The former General Counsel of Long Term Capital Management – it of the late 1990s near global financial meltdown – James Rickards, had a comment in the Financial Times a few days ago (Feb 11, 2010) on the credit default swap market and Greek sovereign debt. Key section:
Greece’s travails are often measured by reference to the market in credit default swaps (CDS), a kind of insurance against default by Greece. As with any insurance, greater risks entail higher prices to buy the protection. But what happens if the price of insurance is no longer anchored to the underlying risk?
When we look behind CDS prices, we don’t see an objective measure of the public finances of Greece, but something very different. Sellers are typically pension funds looking to earn an “insurance” premium and buyers are often hedge funds looking to make a quick turn. In the middle you have Goldman Sachs or another large bank booking a fat spread.
Now the piñata party begins. Banks grab their sticks and start pounding thinly traded Greek bonds and pushing out the spread between Greek and the benchmark German CDS price. Step two is a call on the pension funds to put up more margin, or security, as the price has moved in favour of the buyer. The margin money is shovelled to the hedge funds, which enjoy the cash and paper profits and the 20 per cent performance fees that follow. How convenient when this happens in December in time for the annual accounts, as was recently the case. This dynamic of pushing out spreads and calling in margin is the same one that played out at Long-Term Capital Management in 1998 and AIG in 2008 and it is happening again, this time in Europe.
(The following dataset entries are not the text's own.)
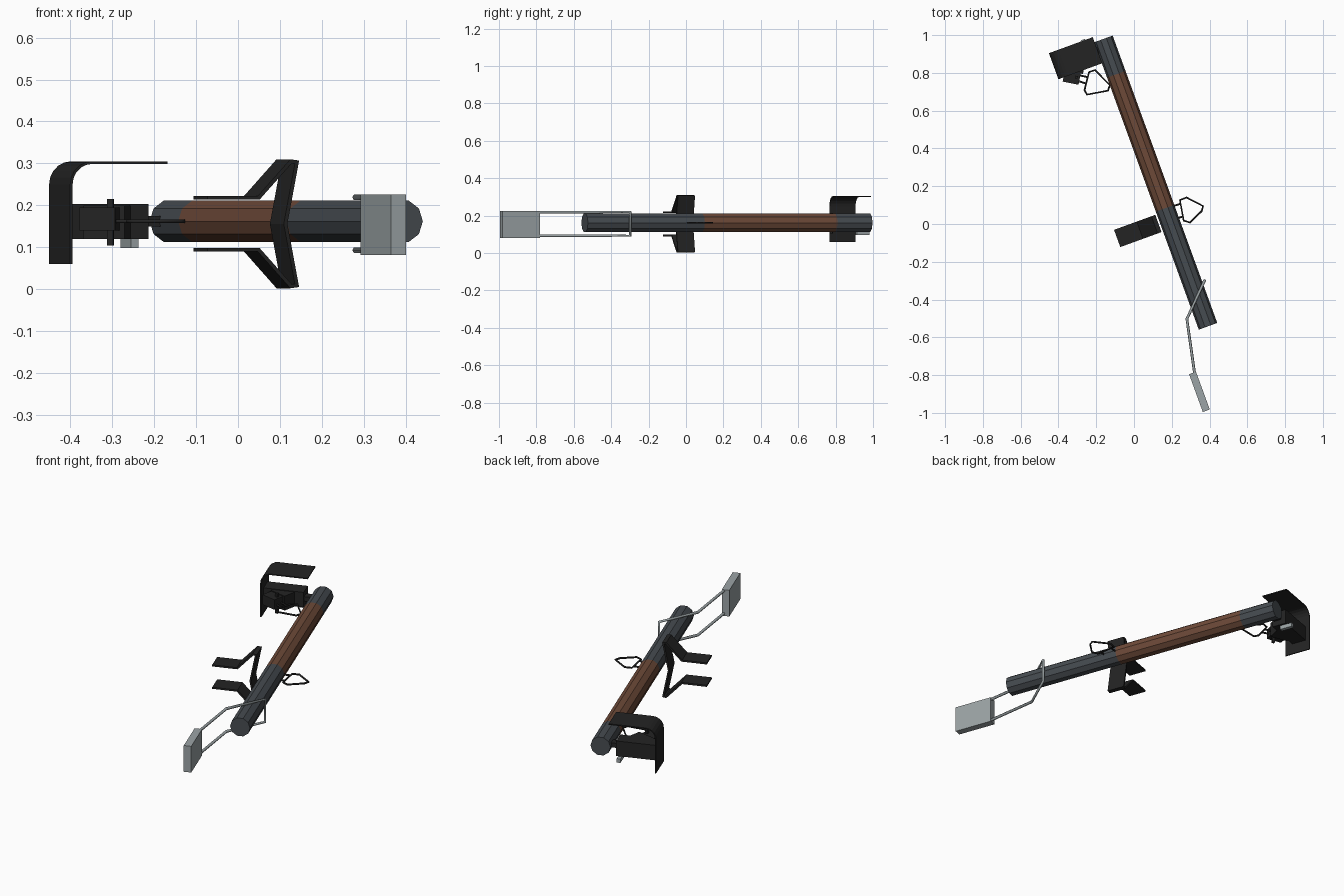
import bpy, bmesh, math
from mathutils import Matrix, Vector

if "Cube" in bpy.data.objects:
    bpy.data.objects.remove(bpy.data.objects["Cube"])

TURN = Matrix.Rotation(math.radians(20), 4, 'Z')   # whole model lies 20 degrees off the y axis


def material(name, rgb):
    m = bpy.data.materials.new(name)
    m.diffuse_color = (*rgb, 1)
    m.use_nodes = True
    m.node_tree.nodes["Principled BSDF"].inputs["Base Color"].default_value = m.diffuse_color
    return m


SLATE = material("slate_metal", (0.062, 0.072, 0.082))
BROWN = material("brown_wood", (0.155, 0.068, 0.040))
BLACK = material("black_metal", (0.017, 0.017, 0.017))
GREY = material("light_grey_metal", (0.33, 0.37, 0.38))


def finish(name, bm, mat, matrix=TURN):
    bmesh.ops.recalc_face_normals(bm, faces=bm.faces)
    bm.transform(matrix)
    me = bpy.data.meshes.new(name)
    bm.to_mesh(me)
    bm.free()
    me.materials.append(mat)
    ob = bpy.data.objects.new(name, me)
    bpy.context.collection.objects.link(ob)
    return ob


def box(name, lo, hi, mat, matrix=TURN):
    bm = bmesh.new()
    bmesh.ops.create_cube(bm, size=1)
    for v in bm.verts:
        v.co = [l + (c + 0.5) * (h - l) for c, l, h in zip(v.co, lo, hi)]
    return finish(name, bm, mat, matrix)


def tube(name, y0, y1, mat, r=0.052):
    bm = bmesh.new()
    bmesh.ops.create_cone(bm, cap_ends=True, segments=10, radius1=r, radius2=r, depth=y1 - y0)
    fix = Matrix.Rotation(math.radians(18), 4, 'Z')
    # put a corner at the side so the top is flat
    if min(abs(v.co.y) for v in bm.verts) < 0.001 and max(v.co.x for v in bm.verts) > r * 0.999:
        fix = Matrix()
    bm.transform(Matrix.Translation((0.183, (y0 + y1) / 2, 0.162)) @ Matrix.Rotation(math.pi / 2, 4, 'X') @ fix)
    return finish(name, bm, mat)


def bent_plate(name, pts, y0, y1, thick, mat):
    """Strip of even thickness following an x-z path, extruded along the barrel."""
    pts = [Vector(p) for p in pts]
    left, right = [], []
    for i, p in enumerate(pts):
        d0 = (p - pts[max(i - 1, 0)]).normalized()
        d1 = (pts[min(i + 1, len(pts) - 1)] - p).normalized()
        d = (d0 + d1).normalized()
        k = max(d.dot(d1 if i == 0 else d0), 0.5)
        n = Vector((-d.y, d.x)) * thick / 2 / k
        left.append(p + n)
        right.append(p - n)
    bm = bmesh.new()
    rings = [[bm.verts.new((q.x, y, q.y)) for q, y in ((a, y0), (a, y1), (b, y1), (b, y0))]
             for a, b in zip(left, right)]
    for r0, r1 in zip(rings, rings[1:]):
        for j in range(4):
            k = (j + 1) % 4
            bm.faces.new((r0[j], r0[k], r1[k], r1[j]))
    bm.faces.new(rings[0])
    bm.faces.new(rings[-1])
    return finish(name, bm, mat)


def rod(name, pts, r, mat, closed=False):
    """Thin bar along a path in world coordinates."""
    cu = bpy.data.curves.new(name, 'CURVE')
    cu.dimensions = '3D'
    cu.bevel_depth, cu.bevel_resolution = r, 1
    cu.use_fill_caps = True
    sp = cu.splines.new('POLY')
    sp.points.add(len(pts) - 1)
    for p, co in zip(sp.points, pts):
        p.co = (*co, 1)
    sp.use_cyclic_u = closed
    tmp = bpy.data.objects.new(name + "_path", cu)
    bpy.context.collection.objects.link(tmp)
    bpy.context.view_layer.update()
    bm = bmesh.new()
    me = tmp.to_mesh()
    bm.from_mesh(me)
    tmp.to_mesh_clear()
    bpy.data.objects.remove(tmp)
    return finish(name, bm, mat, Matrix())


# Barrel: metal ends and wooden middle
tube("barrel_front", -0.643, 0.022, SLATE)
tube("barrel_middle", 0.022, 0.777, BROWN)
tube("barrel_rear", 0.777, 0.976, SLATE)

# Shoulder rest: mirrored bent strip meeting in a V
half = [(-0.11, 0.218), (0.02, 0.218), (0.102, 0.305), (0.117, 0.303)]
mirror = [(x, 0.312 - z) for x, z in reversed(half)]
bent_plate("shoulder_rest", half + [(0.088, 0.156)] + mirror, -0.09, 0.007, 0.009, BLACK)

# Curved guard plate at the rear
arc = [(-0.058 - 0.053 * math.sin(a), 0.249 + 0.053 * math.cos(a))
       for a in [math.pi / 2 * i / 5 for i in range(6)]]
bent_plate("guard_plate", [(0.133, 0.302)] + arc + [(-0.111, 0.06)], 0.857, 1.004, 0.006, BLACK)

# Sight housing behind the guard
box("sight_housing", (-0.11, 0.90, 0.12), (0.10, 0.98, 0.203), BLACK)
box("housing_foot", (0.07, 0.94, 0.098), (0.09, 1.01, 0.12), GREY)
box("housing_mount", (0.09, 0.91, 0.15), (0.14, 0.95, 0.175), BLACK)

# Firing unit, turned the other way
skew = Matrix.Translation((-0.33, 0.775, 0)) @ Matrix.Rotation(math.radians(-11), 4, 'Z')
box("firing_unit", (-0.043, -0.03, 0.14), (0.043, 0.03, 0.195), BLACK, skew)
box("firing_unit_back", (-0.045, 0.03, 0.12), (0.055, 0.10, 0.2), BLACK, skew)
box("firing_unit_pin", (0.018, 0.0, 0.104), (0.032, 0.014, 0.215), BLACK, skew)

# Two wire handles with short struts
Z = 0.162
rear = [(-0.238, 0.804), (-0.206, 0.815), (-0.128, 0.735), (-0.138, 0.706), (-0.249, 0.685), (-0.262, 0.709)]
front = [(0.243, 0.127), (0.278, 0.140), (0.366, 0.095), (0.358, 0.068), (0.296, 0.008), (0.263, 0.018)]
struts = {"rear": [((-0.31, 0.792), (-0.242, 0.777)), ((-0.29, 0.755), (-0.250, 0.742))],
          "front": [((0.19, 0.09), (0.247, 0.107)), ((0.2, 0.02), (0.258, 0.04))]}
for side, loop in (("rear", rear), ("front", front)):
    rod(side + "_handle", [(x, y, Z) for x, y in loop], 0.005, BLACK, True)
    for i, (a, b) in enumerate(struts[side]):
        rod(f"{side}_handle_strut_{i + 1}", [(*a, Z), (*b, Z)], 0.005, BLACK)

# Folding stock: wire frame and butt pad
side = [(0.322, -0.80), (0.28, -0.503), (0.374, -0.298)]
rod("stock_frame", [(x, y, 0.219) for x, y in side] + [(x, y, 0.093) for x, y in reversed(side)], 0.0075, GREY)
box("stock_pad", (0.002, -1.06, 0.081), (0.041, -0.847, 0.226), GREY)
Eventually the money flow will be reversed, when a bail-out is announced, but in the meantime pension funds earn premium, banks earn spreads, hedge funds earn fees and everyone’s a winner – except the hapless hedge fund investors, who suffer the fees on fleeting performance, and the unfortunate inhabitants of the piñata. What does any of this have to do with Greece? Very little. It is not much more than a floating craps game in an alley off Wall Street.
This is where the idea of CDS as insurance breaks down. For over 250 years, insurance markets have required buyers to have an insurable interest; another name for skin in the game. Your neighbour cannot buy insurance on your house because they have no insurable interest in it. Such insurance is considered unhealthy because it would cause the neighbour to want your house to burn down – and maybe even light the match.
When the CDS market started in the 1990s the whiz-kid inventors neglected the concept of insurable interest. Anyone could bet on anything, creating a perverse wish for the failure of companies and countries by those holding side bets but having no interest in the underlying bonds or enterprises. We have given Wall Street huge incentives to burn down your house.
I have general doubts about this being a complete, or accurate description, of the incentives in the CDS market. In particular, I have two questions about this description of CDSs:
- First, is this a genuinely accurate description of the CDS market? This presents it as being unmoored from the fundamentals, partly on account of the lack of an insurable interest (e.g., Goldman Sachs as an empty creditor at the time of the AIG meltdown) – but also because the parties have a massive agency failure problem in which the costs fall upon the hedge fund investors getting charged fees. But is this really the case? Are the parties on both sides, and the middle, in the CDS market really not checking against each other, quite apart from whether there is an insurable interest or not?
- Second, what is the argument for not requiring an insurable interest in the creation of an insurance market? Liquidity and depth in the market?